Working at Ten Thousand Villages, I have the opportunity every day to learn about Fair Trade and see the positive impact this unique business model has on artisans and farmers in developing countries. It’s hard, though, to get a sense for how much the general public knows about what we do.
Christian Malleck and I wanted to evaluate the level of knowledge people in our city have about Fair Trade. So, one evening a few weeks ago, we found ourselves in Uptown Waterloo’s Market Square. We chose this location because it has a high volume of pedestrian traffic and many retail shops nearby. Waterloo also has a pretty strong presence of Fair Trade, so it would be interesting to gauge the awareness in light of that.
Our setup was straightforward – just a table and a sign – and we didn’t say we were affiliated with Ten Thousand Villages, as we didn’t want to scare people away who thought we might be trying to sell them something. We asked just three questions, as our goal was simply to get a general idea of people’s awareness of Fair Trade, while also making sure we weren’t taking up too much of anyone’s time. (We used the tried-and-true technique of “bribing” people with chocolate!)
For Colombian native Clara Salamanca, baking a “Hummingbird Cake” is truly a labour of love.
The tropical ingredients – dried pineapple, shredded coconut, sugar and bananas – remind her of home. And many of the dry ingredients can be purchased at the Granville Island Ten Thousand Villages store where she volunteers every Saturday afternoon.

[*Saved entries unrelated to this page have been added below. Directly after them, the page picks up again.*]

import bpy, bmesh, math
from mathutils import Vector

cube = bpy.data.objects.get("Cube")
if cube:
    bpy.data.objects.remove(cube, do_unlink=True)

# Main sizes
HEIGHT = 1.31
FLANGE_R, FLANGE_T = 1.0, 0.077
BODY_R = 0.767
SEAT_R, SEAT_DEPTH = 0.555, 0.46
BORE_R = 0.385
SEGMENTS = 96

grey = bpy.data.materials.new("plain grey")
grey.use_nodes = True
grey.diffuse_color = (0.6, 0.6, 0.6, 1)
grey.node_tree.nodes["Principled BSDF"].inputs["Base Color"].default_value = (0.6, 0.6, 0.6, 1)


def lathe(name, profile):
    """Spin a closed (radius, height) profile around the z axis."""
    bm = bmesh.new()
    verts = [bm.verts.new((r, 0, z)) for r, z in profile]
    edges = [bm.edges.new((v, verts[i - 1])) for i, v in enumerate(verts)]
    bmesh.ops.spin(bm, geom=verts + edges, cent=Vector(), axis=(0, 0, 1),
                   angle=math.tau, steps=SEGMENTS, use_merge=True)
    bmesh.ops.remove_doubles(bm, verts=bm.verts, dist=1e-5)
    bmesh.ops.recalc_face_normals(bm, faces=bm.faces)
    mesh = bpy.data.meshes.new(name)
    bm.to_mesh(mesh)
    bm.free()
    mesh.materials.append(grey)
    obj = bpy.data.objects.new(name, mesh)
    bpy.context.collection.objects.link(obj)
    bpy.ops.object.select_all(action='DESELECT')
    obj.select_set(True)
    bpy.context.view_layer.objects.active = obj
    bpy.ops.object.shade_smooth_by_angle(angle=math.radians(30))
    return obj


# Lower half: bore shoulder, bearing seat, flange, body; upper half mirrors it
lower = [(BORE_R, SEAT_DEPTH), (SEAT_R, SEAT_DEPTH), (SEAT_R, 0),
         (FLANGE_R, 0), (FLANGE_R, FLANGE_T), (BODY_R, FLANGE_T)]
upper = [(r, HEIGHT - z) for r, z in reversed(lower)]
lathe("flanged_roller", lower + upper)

Equally as important, the recipe is based on one she found in an Australian magazine she purchased while visiting her daughter Gabriela, who lives “down under.” This yummy dessert is therefore a beautiful reminder of a daughter she wishes she could see more frequently.
At Ten Thousand Villages, we recognize that our success is driven by the amazing staff and volunteers who work hard every day to keep the wheels turning.
One of our fine staff members is Steve Dorion. Steve has been with us for about three years – first on a temporary contract, and now permanently as Materials Handling Coordinator at our 58,000-square-foot distribution centre in New Hamburg, Ontario.
Steve wears many hats. But his primary responsibility is to ensure products are stored and organized well in our warehouse, and are easily accessible when it’s time for them to be picked for shipment to stores, festival sales and e-commerce customers.